Doctoral thesis, 2018
The proliferation of multicore processors is having an enormous impact on software design and development. In order to exploit parallelism available in multicores, there is a need to design and implement abstractions that programmers can use for general purpose applications development. A common abstraction for coordinated access to memory is a concurrent data structure. Concurrent data structures are challenging to design and implement as they are required to be correct, scalable, and practical under various application constraints. In this thesis, we contribute to the design of efficient concurrent data structures, propose new design techniques and improvements to existing implementations. Additionally, we explore the utilization of concurrent data structures in demanding application contexts such as data stream processing.

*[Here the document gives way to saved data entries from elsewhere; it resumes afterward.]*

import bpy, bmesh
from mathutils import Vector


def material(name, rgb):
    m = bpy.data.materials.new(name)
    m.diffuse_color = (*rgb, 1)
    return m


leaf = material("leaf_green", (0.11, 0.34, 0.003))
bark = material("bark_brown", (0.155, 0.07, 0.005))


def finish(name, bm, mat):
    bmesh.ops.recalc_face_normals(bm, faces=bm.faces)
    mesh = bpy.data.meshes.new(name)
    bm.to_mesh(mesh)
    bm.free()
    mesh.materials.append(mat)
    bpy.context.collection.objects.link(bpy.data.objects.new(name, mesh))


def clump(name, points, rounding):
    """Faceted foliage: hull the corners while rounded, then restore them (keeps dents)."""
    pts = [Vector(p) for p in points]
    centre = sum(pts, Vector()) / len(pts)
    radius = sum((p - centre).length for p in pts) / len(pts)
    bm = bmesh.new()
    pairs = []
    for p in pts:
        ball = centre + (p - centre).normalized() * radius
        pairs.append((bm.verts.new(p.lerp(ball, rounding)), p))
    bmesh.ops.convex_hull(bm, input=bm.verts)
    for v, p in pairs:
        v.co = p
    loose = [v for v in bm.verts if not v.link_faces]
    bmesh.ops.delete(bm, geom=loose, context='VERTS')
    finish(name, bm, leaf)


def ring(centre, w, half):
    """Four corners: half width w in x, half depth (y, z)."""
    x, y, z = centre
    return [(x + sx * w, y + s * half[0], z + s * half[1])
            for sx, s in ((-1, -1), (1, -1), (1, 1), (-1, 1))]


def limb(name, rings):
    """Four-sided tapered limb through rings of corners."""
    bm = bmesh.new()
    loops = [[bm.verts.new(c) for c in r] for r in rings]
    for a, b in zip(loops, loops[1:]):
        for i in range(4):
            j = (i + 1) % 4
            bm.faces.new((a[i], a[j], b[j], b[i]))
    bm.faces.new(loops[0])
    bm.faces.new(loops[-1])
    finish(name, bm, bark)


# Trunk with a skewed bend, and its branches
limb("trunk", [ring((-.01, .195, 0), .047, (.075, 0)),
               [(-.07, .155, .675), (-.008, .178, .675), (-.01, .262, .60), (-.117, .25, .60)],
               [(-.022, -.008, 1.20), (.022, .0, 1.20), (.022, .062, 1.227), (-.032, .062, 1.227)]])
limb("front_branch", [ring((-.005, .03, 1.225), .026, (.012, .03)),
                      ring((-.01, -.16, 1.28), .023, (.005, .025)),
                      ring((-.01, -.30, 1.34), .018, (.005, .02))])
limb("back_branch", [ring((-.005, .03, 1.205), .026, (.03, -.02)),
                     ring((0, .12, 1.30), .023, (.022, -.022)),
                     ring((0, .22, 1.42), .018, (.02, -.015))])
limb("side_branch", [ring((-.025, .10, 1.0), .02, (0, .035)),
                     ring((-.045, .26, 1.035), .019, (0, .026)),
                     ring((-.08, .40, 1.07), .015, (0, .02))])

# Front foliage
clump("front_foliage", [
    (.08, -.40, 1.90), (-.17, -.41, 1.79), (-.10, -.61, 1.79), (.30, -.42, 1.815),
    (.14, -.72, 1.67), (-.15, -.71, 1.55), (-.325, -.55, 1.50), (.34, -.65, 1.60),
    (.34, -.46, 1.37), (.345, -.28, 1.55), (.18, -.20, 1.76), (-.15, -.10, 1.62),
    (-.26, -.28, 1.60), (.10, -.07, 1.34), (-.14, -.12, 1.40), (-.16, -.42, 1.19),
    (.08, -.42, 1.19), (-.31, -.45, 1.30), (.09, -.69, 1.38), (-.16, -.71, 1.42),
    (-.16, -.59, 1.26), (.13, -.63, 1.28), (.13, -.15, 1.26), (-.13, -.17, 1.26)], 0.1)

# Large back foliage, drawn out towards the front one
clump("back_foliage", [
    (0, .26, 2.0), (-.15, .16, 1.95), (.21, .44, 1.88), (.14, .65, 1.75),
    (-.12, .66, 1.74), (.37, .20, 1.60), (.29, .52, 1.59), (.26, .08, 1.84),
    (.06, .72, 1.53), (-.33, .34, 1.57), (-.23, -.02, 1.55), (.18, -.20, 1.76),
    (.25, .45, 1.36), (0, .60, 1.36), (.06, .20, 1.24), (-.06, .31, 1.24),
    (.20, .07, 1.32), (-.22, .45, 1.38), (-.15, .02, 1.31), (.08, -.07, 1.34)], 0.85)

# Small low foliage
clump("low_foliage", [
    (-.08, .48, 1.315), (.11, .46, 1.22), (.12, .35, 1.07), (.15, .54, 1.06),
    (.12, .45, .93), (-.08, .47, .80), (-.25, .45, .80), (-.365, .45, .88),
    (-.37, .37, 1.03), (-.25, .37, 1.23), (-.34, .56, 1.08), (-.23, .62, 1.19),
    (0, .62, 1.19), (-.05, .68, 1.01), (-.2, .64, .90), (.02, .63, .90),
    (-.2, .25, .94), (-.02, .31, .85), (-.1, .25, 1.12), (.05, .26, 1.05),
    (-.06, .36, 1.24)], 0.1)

In the first part of the thesis, we focus on data structures that are difficult to parallelize due to inherent sequential bottlenecks. We present a lock-free vector design that efficiently addresses synchronization bottlenecks by utilizing the combining technique. Typical combining techniques are blocking. Our design introduces combining without sacrificing non-blocking progress guarantees. We extend the vector to present a concurrent lock-free unbounded binary heap that implements a priority queue with mutable priorities.
In the second part of the thesis, we shift our focus to concurrent search data structures. In order to offer strong progress guarantee, typical implementations of non-blocking search data structures employ a "helping" mechanism. However, helping may result in performance degradation. We propose help-optimality, which expresses optimization in amortized step complexity of concurrent operations. To describe the concept, we revisit the lock-free designs of a linked-list and a binary search tree and present improved algorithms. We design the algorithms without using any language/platform specific constructs; we do not use bit-stealing or runtime type introspection of objects. Thus, our algorithms are portable. We further delve into multi-dimensional data and similarity search. We present the first lock-free multi-dimensional data structure and linearizable nearest neighbor search algorithm. Our algorithm for nearest neighbor search is generic and can be adapted to other data structures.

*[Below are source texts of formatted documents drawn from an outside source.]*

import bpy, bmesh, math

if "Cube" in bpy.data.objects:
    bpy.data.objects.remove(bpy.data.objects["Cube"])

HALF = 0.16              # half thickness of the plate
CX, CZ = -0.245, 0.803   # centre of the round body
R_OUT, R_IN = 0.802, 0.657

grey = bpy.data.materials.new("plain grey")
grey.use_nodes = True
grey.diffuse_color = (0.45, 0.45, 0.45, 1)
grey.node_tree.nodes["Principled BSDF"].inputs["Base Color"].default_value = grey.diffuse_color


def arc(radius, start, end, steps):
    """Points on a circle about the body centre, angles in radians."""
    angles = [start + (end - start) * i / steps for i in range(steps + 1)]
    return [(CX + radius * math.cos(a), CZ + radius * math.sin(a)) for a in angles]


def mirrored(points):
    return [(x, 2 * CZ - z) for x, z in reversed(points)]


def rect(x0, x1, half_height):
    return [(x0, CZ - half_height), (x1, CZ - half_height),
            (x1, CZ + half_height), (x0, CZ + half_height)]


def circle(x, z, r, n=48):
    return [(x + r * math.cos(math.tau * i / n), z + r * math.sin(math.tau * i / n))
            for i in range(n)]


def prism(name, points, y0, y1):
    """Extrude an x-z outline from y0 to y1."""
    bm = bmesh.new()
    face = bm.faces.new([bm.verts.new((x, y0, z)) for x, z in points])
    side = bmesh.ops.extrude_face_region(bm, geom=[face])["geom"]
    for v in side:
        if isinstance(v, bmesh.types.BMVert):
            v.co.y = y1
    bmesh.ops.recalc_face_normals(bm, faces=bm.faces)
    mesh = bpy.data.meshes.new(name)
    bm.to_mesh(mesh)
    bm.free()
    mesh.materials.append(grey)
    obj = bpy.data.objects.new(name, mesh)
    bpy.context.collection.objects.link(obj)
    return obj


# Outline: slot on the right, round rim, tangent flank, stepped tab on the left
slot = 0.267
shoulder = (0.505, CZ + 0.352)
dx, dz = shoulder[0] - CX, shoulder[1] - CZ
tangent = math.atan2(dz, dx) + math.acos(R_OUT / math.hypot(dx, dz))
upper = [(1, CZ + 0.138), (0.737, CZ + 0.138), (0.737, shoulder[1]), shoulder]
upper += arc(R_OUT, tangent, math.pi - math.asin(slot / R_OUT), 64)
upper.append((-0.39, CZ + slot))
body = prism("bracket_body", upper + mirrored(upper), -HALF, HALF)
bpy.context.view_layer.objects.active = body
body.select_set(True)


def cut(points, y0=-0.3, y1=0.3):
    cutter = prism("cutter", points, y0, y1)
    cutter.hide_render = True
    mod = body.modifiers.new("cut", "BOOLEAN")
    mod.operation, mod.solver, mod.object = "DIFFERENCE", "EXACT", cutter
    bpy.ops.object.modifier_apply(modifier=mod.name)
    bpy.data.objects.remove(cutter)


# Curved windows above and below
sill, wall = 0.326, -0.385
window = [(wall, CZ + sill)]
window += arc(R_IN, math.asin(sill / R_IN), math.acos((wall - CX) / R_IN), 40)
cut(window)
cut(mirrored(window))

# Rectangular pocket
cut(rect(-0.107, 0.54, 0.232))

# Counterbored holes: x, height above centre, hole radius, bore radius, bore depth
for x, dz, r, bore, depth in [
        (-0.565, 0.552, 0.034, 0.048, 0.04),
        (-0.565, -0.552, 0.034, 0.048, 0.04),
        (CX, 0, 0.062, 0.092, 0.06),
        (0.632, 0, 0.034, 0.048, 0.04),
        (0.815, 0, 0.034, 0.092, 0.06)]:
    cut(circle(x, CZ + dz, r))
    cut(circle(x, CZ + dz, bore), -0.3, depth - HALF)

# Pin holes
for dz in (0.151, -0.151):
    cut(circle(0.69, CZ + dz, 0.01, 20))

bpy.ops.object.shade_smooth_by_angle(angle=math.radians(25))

In the last part of the thesis, we explore the utilization of concurrent data structures for deterministic stream processing. We propose solutions to two challenges prevalent in data stream processing: (1) efficient processing on cloud as well as edge devices and (2) deterministic data-parallel processing at high-throughput and low-latency. As a first step, we present a methodology for customization of streaming aggregation on low-power multicore embedded platforms. Then we introduce Viper, a communication module that can be integrated into stream processing engines for the coordination of threads analyzing data in parallel.
concurrent data structures
ED, EDIT, Hörsalsvägen 11, Chalmers.
Opponent: Assoc. Prof. Danny Hendler, Department of Computer Science, Ben-Gurion University, Israel